\({\textcircled {{1}}}\) Adaptation responsibility, which can be shared between different actors and may vary depending on the adaptation steps that are carried out. According to the Isatine framework [23], the adaptation steps followed by a particular approach can be grouped according to their impact on the execution and evaluation degree of the approach. The execution degree can be assessed by analysing who performs the following three steps:

  • Initiative, which refers to who detects that there is a need to adapt the user interface. The adaptation process can usually be initiated by the user (U), the system (S) or a third party (T). For instance, the user can trigger an adaptation by selecting an element in the user interface or the system can decide that an adaptation is needed by inferring it from a change in the context of use.

  • Decision, which refers to who makes the decision to adapt the UI (i.e. the user, the system, or third party). The decision is concerned with the identification of what adaptation proposals best fit the need for the adaptation detected.

  • Application, which refers to who is responsible for applying the adaptation, i.e. U, S, or T, or any combination.

The evaluation degree can be assessed by analysing who performs the following three steps:

  • Transition, which refers to how the transition is performed from the original UI to that which is adapted. This criterion indicates whether the end-user is able to perceive how the adaptation is conducted, i.e. whether the user is aware of the intermediate steps taken when adapting the user interface.

  • Interpretation, which refers to the user’s ability to understand both the adaptation results and the adaptation execution itself.

  • User feedback, which refers to the ability of the approach to provide feedback about the quality of the adaptation.


This dimension refers to what is adapted, which is further characterised through the use of five conceptual properties:

\({\textcircled {{2}}}\) Adaptation target, which refers to which UI part is subject to adaptation: its presentation (layout), its dynamic behaviour, its navigation, its contents (e.g. text, images, videos), or any combination. For example, after identifying the end-user, Diffie [37], highlights parts of a website that have changed since the last visit.

\({\textcircled {{3}}}\) Adaptation granularity, which refers to the smallest UI unit that is subject to adaptation.
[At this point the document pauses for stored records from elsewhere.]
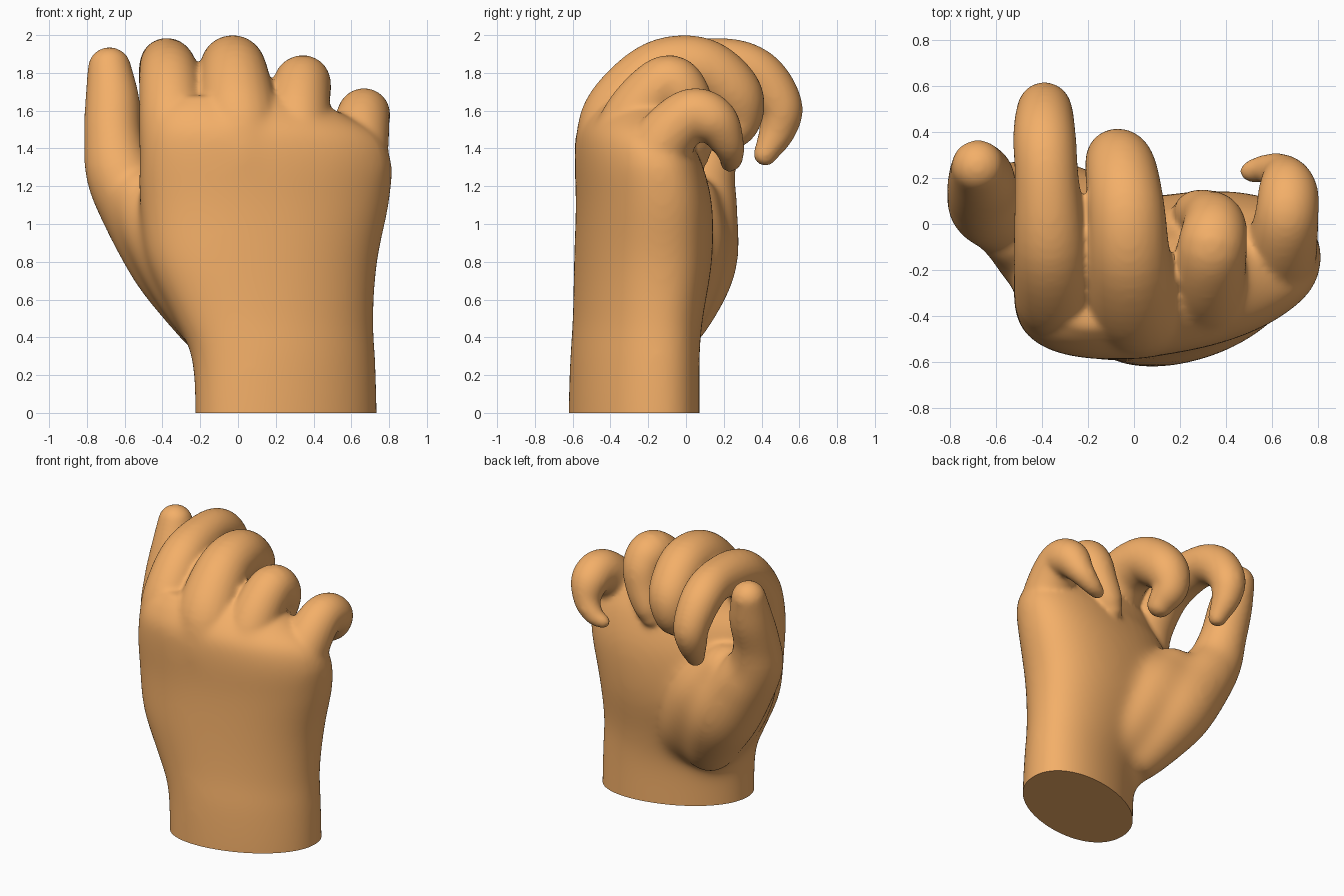
import bpy, bmesh, math
from mathutils import Vector

if "Cube" in bpy.data.objects:
    bpy.data.objects.remove(bpy.data.objects["Cube"])

bm = bmesh.new()


def loft(rings):
    """Skin a list of closed rings and cap both ends."""
    vs = [[bm.verts.new(p) for p in r] for r in rings]
    n = len(vs[0])
    for a, b in zip(vs, vs[1:]):
        for i in range(n):
            j = (i + 1) % n
            bm.faces.new((a[i], a[j], b[j], b[i]))
    bm.faces.new(vs[0][::-1])
    bm.faces.new(vs[-1])


def spline(pts, steps=6):
    """Catmull-Rom samples through tuples of any length."""
    p = [Vector(q) for q in pts]
    p = [2 * p[0] - p[1]] + p + [2 * p[-1] - p[-2]]
    out = []
    for a, b, c, d in zip(p, p[1:], p[2:], p[3:]):
        for k in range(steps):
            t = k / steps
            out.append(0.5 * (2 * b + (c - a) * t + (2 * a - 5 * b + 4 * c - d) * t * t
                              + (3 * b - a - 3 * c + d) * t ** 3))
    return out + [p[-2]]


def digit(path, n=24):
    """Tapered tube along (x, y, z, radius) with a round tip."""
    s = spline(path)
    end = (s[-1].xyz - s[-2].xyz).normalized()
    tip, r = s[-1].copy(), s[-1].w
    for k in range(1, 6):
        a = k / 6 * math.pi / 2 + 0.12
        s.append(Vector((*(tip.xyz + end * r * math.sin(a)), r * math.cos(a))))
    rings = []
    for i, c in enumerate(s):
        t = (s[min(i + 1, len(s) - 1)].xyz - s[max(i - 1, 0)].xyz).normalized()
        u = (Vector((1, 0, 0)) - t * t.x).normalized()
        v = t.cross(u)
        rings.append([c.xyz + c.w * (u * math.cos(f) + v * math.sin(f))
                      for f in (2 * math.pi * k / n for k in range(n))])
    loft(rings)


# wrist and palm: z, xmin, xmax, ymin, ymax, skew of the little-finger side toward the back
sections = [
    (-0.3, -0.23, 0.74, -0.60, 0.05, 0.12), (0.0, -0.23, 0.74, -0.60, 0.05, 0.12),
    (0.3, -0.25, 0.73, -0.59, 0.05, 0.12), (0.5, -0.34, 0.72, -0.58, 0.07, 0.11),
    (0.8, -0.48, 0.74, -0.575, 0.12, 0.1), (1.1, -0.52, 0.8, -0.565, 0.12, 0.1),
    (1.33, -0.52, 0.81, -0.57, 0.06, 0.1), (1.48, -0.48, 0.73, -0.56, -0.02, 0.1),
    (1.6, -0.42, 0.52, -0.5, -0.08, 0.09), (1.68, -0.32, 0.34, -0.43, -0.14, 0.08)]
rings = []
for z, x0, x1, y0, y1, skew in spline(sections):
    ring = []
    for k in range(48):
        f = 2 * math.pi * k / 48
        c, s = math.cos(f), math.sin(f)
        p = 0.96 - 0.06 * min(max((z - 0.4) / 0.4, 0), 1)
        u = math.copysign(abs(c) ** p, c)
        v = math.copysign(abs(s) ** p, s)
        y = (y0 + y1) / 2 + v * (y1 - y0) / 2 + skew * u
        ring.append(((x0 + x1) / 2 + u * (x1 - x0) / 2, y, z))
    rings.append(ring)
loft(rings)

# thumb, then the flesh that blends it into the back of the hand and the palm
digit([(-0.08, -0.14, 0.38, 0.16), (-0.18, -0.05, 0.55, 0.205), (-0.33, 0.03, 0.8, 0.245),
       (-0.5, 0.06, 1.05, 0.22), (-0.62, 0.08, 1.25, 0.185), (-0.66, 0.13, 1.45, 0.155),
       (-0.665, 0.2, 1.65, 0.145), (-0.68, 0.25, 1.82, 0.118)])
digit([(0.02, -0.28, 0.4, 0.25), (-0.2, -0.19, 0.7, 0.26), (-0.38, -0.11, 0.95, 0.23),
       (-0.5, -0.03, 1.12, 0.18)])
digit([(0.15, -0.22, 0.4, 0.2), (0.0, -0.1, 0.62, 0.24), (-0.16, -0.02, 0.88, 0.24),
       (-0.32, -0.01, 1.08, 0.2)])
# index finger
digit([(-0.31, -0.33, 1.2, 0.2), (-0.33, -0.34, 1.4, 0.195), (-0.35, -0.28, 1.6, 0.175),
       (-0.365, -0.09, 1.79, 0.16), (-0.38, 0.2, 1.845, 0.14), (-0.39, 0.38, 1.785, 0.138),
       (-0.39, 0.495, 1.63, 0.122), (-0.39, 0.485, 1.5, 0.1), (-0.37, 0.42, 1.37, 0.065)])
# middle finger
digit([(0.02, -0.36, 1.2, 0.22), (0.02, -0.37, 1.42, 0.22), (0.0, -0.32, 1.6, 0.21),
       (-0.02, -0.14, 1.795, 0.18), (-0.035, 0.08, 1.82, 0.168), (-0.06, 0.25, 1.69, 0.155),
       (-0.08, 0.275, 1.55, 0.125), (-0.06, 0.2, 1.45, 0.09)])
# ring finger
digit([(0.32, -0.3, 1.15, 0.22), (0.31, -0.32, 1.38, 0.2), (0.32, -0.25, 1.59, 0.17),
       (0.34, -0.1, 1.745, 0.152), (0.35, -0.01, 1.68, 0.14), (0.32, 0.03, 1.55, 0.12),
       (0.27, 0.05, 1.43, 0.1), (0.24, 0.05, 1.36, 0.075)])
# little finger
digit([(0.57, -0.17, 1.05, 0.18), (0.61, -0.18, 1.28, 0.18), (0.64, -0.11, 1.45, 0.16),
       (0.665, 0.03, 1.58, 0.14), (0.67, 0.15, 1.54, 0.13), (0.64, 0.22, 1.43, 0.09),
       (0.57, 0.24, 1.35, 0.065), (0.51, 0.23, 1.32, 0.05)])

bmesh.ops.recalc_face_normals(bm, faces=bm.faces)
mesh = bpy.data.meshes.new("hand")
bm.to_mesh(mesh)
bm.free()
hand = bpy.data.objects.new("hand", mesh)
bpy.context.collection.objects.link(hand)


def bake():
    """Replace the mesh by its modified version."""
    graph = bpy.context.evaluated_depsgraph_get()
    hand.data = bpy.data.meshes.new_from_object(hand.evaluated_get(graph))
    hand.modifiers.clear()


def soften(iterations, group=""):
    mod = hand.modifiers.new("soften", 'SMOOTH')
    mod.factor, mod.iterations, mod.vertex_group = 0.5, iterations, group


# fuse the parts into one skin and soften the joins
remesh = hand.modifiers.new("fuse", 'REMESH')
remesh.mode = 'VOXEL'
remesh.voxel_size = 0.014
soften(18)
bake()

# smooth the flesh of the palm and back of the hand much more than the fingers
flesh = hand.vertex_groups.new(name="flesh")
for v in hand.data.vertices:
    x, y, z = v.co
    w = min(max((1.3 - z) / 0.3, 0), 1)
    if y < -0.3:  # the back of the hand stays smooth up to the knuckles
        w = max(w, min(max((1.6 - z) / 0.2, 0), 1) * min((-0.3 - y) / 0.1, 1))
    if w > 0:
        flesh.add([v.index], w, 'REPLACE')
soften(130, "flesh")
bake()

# flat cut at the wrist
bm = bmesh.new()
bm.from_mesh(hand.data)
bmesh.ops.bisect_plane(bm, geom=bm.verts[:] + bm.edges[:] + bm.faces[:], dist=1e-5,
                       plane_co=(0, 0, 0), plane_no=(0, 0, 1), clear_inner=True)
bmesh.ops.holes_fill(bm, edges=[e for e in bm.edges if e.is_boundary], sides=0)
bm.to_mesh(hand.data)
bm.free()

skin = bpy.data.materials.new("skin")
skin.diffuse_color = (0.9, 0.43, 0.14, 1)
skin.use_nodes = True
skin.node_tree.nodes["Principled BSDF"].inputs["Base Color"].default_value = skin.diffuse_color
hand.data.materials.clear()
hand.data.materials.append(skin)
bpy.context.view_layer.objects.active = hand
hand.select_set(True)
bpy.ops.object.shade_smooth_by_angle(angle=math.radians(50))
The adaptation unit could cover the UI presentation, the dialogue, the navigational flow or the contents. The following units may be subject to adaptation:

  • Within widgets: the adaptation is applicable within an interaction object. For example, a list box is replaced with a drop-down list (Fig. 8).
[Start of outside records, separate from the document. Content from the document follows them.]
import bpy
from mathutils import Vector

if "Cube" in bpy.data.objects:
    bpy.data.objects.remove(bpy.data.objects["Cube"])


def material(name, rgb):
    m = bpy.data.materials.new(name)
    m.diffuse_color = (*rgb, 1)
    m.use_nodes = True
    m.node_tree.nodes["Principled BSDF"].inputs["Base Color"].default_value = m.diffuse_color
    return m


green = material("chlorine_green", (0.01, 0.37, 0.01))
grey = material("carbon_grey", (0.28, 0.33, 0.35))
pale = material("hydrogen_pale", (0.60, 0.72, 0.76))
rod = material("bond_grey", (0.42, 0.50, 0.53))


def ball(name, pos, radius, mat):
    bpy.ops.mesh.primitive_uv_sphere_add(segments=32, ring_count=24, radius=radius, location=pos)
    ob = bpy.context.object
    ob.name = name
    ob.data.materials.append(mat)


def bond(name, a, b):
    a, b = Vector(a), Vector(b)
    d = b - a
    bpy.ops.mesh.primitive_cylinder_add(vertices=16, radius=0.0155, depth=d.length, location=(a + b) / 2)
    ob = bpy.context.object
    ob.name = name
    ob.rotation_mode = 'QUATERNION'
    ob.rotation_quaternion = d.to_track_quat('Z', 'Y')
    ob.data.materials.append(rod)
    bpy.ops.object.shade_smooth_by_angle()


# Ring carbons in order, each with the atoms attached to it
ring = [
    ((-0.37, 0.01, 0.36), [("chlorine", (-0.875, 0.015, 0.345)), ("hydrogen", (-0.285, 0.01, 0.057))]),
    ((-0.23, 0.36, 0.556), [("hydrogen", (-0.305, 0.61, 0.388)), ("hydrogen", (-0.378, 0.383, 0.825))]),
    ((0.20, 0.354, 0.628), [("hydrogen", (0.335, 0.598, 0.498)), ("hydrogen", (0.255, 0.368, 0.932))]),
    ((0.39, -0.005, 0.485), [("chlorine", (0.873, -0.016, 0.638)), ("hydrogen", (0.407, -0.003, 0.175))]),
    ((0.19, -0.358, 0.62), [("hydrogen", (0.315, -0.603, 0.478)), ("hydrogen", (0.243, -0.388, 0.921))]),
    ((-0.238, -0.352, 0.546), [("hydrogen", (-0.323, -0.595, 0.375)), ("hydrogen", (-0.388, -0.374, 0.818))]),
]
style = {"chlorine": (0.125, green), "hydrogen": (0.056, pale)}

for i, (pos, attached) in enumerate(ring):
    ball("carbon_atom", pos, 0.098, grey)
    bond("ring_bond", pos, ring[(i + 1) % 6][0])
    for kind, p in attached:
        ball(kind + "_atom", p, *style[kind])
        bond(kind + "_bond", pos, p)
  • Across widgets, within a group: the adaptation is applicable to widgets within the same group.

  • Across groups within a container: the adaptation is applicable to groups of widgets within the same container.

  • Across containers, within a software system: the adaptation is applicable to all groups within a software system, e.g. a single application.
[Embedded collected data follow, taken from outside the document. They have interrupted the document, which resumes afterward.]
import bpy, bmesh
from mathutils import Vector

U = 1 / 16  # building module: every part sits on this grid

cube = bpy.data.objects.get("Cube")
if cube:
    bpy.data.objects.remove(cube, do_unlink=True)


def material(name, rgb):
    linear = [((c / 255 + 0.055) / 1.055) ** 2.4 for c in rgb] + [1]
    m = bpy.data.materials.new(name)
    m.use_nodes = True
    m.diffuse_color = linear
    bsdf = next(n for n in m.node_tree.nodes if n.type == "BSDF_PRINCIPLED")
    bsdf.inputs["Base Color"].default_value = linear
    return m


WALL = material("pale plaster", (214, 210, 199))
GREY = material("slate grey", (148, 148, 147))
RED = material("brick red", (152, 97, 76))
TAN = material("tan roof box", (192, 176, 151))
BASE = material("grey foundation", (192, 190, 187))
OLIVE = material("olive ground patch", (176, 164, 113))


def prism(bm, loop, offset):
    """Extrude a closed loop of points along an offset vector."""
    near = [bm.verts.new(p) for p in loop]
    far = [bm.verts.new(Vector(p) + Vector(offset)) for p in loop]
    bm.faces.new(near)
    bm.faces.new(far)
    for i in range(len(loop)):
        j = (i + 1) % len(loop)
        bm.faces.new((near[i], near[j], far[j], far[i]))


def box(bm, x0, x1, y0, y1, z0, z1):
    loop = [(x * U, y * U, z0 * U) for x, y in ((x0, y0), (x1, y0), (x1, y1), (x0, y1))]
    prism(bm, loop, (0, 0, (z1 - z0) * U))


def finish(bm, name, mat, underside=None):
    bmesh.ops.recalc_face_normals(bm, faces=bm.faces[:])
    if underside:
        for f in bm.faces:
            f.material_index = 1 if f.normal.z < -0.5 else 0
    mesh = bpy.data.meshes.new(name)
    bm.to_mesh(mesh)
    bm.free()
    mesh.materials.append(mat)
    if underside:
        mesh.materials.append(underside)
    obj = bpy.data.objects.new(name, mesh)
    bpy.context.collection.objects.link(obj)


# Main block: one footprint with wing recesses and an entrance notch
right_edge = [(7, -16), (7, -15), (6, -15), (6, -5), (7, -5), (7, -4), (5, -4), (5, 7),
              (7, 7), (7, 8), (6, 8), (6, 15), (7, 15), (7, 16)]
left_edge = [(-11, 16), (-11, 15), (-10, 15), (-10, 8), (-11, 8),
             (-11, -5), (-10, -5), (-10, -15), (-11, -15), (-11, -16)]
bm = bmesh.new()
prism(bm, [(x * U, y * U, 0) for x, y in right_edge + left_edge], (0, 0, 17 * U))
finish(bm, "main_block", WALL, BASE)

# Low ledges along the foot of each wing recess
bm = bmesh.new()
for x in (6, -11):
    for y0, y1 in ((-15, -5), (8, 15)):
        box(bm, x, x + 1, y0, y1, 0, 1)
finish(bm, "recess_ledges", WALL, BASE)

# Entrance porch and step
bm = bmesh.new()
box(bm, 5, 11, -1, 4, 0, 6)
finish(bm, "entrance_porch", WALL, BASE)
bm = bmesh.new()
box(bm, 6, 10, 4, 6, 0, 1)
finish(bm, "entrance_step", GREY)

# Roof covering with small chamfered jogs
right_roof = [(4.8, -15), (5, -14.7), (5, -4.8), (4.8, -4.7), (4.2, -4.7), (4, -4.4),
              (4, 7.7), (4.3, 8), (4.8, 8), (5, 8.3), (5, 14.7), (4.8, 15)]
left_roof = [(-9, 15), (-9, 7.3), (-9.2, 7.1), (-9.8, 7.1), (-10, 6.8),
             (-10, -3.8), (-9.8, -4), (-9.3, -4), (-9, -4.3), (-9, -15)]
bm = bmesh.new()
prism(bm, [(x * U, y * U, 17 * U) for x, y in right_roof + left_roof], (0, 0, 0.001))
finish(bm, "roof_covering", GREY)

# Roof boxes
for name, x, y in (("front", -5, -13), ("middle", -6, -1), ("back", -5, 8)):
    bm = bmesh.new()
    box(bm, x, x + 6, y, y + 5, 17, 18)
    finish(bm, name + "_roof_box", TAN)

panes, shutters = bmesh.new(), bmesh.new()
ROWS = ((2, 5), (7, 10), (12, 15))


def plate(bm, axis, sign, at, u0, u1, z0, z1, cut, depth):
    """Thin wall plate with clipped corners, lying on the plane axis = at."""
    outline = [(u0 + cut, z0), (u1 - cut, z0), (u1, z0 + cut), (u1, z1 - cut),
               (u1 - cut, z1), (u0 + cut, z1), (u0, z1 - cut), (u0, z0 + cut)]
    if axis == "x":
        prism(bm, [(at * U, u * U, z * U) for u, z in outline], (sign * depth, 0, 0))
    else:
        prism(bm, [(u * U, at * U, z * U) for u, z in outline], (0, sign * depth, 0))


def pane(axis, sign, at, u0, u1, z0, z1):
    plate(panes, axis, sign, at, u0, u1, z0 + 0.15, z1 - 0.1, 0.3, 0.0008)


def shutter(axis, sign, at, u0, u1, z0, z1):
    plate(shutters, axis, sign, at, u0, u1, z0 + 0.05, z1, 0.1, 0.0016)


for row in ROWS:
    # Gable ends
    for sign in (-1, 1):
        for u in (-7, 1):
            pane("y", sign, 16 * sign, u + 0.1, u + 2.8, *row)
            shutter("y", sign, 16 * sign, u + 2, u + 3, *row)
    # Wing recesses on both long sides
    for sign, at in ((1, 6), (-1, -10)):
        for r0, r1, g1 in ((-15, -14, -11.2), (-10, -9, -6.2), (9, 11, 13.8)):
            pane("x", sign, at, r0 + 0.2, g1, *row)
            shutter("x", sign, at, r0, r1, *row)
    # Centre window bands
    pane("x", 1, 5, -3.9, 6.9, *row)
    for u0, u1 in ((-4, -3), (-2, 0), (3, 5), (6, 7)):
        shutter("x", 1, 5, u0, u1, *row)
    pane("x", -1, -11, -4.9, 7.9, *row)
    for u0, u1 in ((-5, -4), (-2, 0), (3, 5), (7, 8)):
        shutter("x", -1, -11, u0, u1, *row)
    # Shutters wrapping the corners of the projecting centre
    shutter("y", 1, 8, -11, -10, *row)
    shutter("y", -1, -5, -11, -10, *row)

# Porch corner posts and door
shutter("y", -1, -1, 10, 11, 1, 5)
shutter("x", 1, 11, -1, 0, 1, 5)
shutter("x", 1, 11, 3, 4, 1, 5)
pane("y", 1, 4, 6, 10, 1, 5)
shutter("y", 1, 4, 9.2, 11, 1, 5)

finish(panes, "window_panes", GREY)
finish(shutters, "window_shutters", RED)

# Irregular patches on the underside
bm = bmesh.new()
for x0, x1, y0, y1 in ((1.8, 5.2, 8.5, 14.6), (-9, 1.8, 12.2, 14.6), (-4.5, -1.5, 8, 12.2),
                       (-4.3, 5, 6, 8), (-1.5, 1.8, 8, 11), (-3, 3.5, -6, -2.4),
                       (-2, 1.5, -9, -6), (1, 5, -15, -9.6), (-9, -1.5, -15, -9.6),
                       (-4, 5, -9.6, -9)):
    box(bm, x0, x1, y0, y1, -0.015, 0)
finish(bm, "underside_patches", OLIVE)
  • Across software systems: the adaptation is applicable to software systems. For example, a particular adaptation is always applied to all applications used by a person.

A model-based approach may support the adaptation of one or more UI units. For example, Sottet et al. [36] support adaptations across different interaction objects (widgets), across groups within a container, and across containers, within a software system.

\({\textcircled {{4}}}\) UI Type, which refers to the UI type that is subject to adaptation depending on its interaction modality:

  • Graphical: concerns only the graphical part.

  • Vocal: concerns only the vocal part.

  • Tactile: concerns only the tactile part.

  • Gestural: concerns only the gestural part.

  • Haptic: concerns only the haptic modality.

For example, a rich internet UI is rendered as a vectorial graphical interface [24]. Nomadic gestures [40] adapt command gestures for a particular user that are transferable from one software system to another.

\({\textcircled {{5}}}\) UI Modality, which expresses how many modalities are incorporated into the UI adaptation, as follows:

  • Monomodal: the approach supports only the adaptation of a single UI type.

  • Bimodal: the approach supports only the adaptation of two UI types together.

  • Multimodal: the approach supports the adaptation of several UI types combined.

\({\textcircled {{6}}} \)Context Coverage, which expresses which part of the context model is exploited for UI adaptation: the user model (e.g. user profile, preferences, goals, tasks, emotional state, physical state), the platform model (e.g. screen resolution, browser, battery) and/or the environment model (e.g. location, noise, light). For example, a business traveller who rents a car via a smartphone in a noisy airport is considered as one context of use, and a tourist who book a car on a laptop while sitting on a sofa at home is considered as another context of use. Figure 4 covers the three models: the user who is a tourist, the platform detected as a tablet and the environment detecting dark conditions. Any variation in the model involved in the context model can initiate a contextual variation that will or will not be reflected via a UI adaptation. A small contextual variation could be considered not sufficiently significant enough to trigger a UI adaptation, and it is not always desirable or advisable to perform such an adaptation for every slight contextual perturbation.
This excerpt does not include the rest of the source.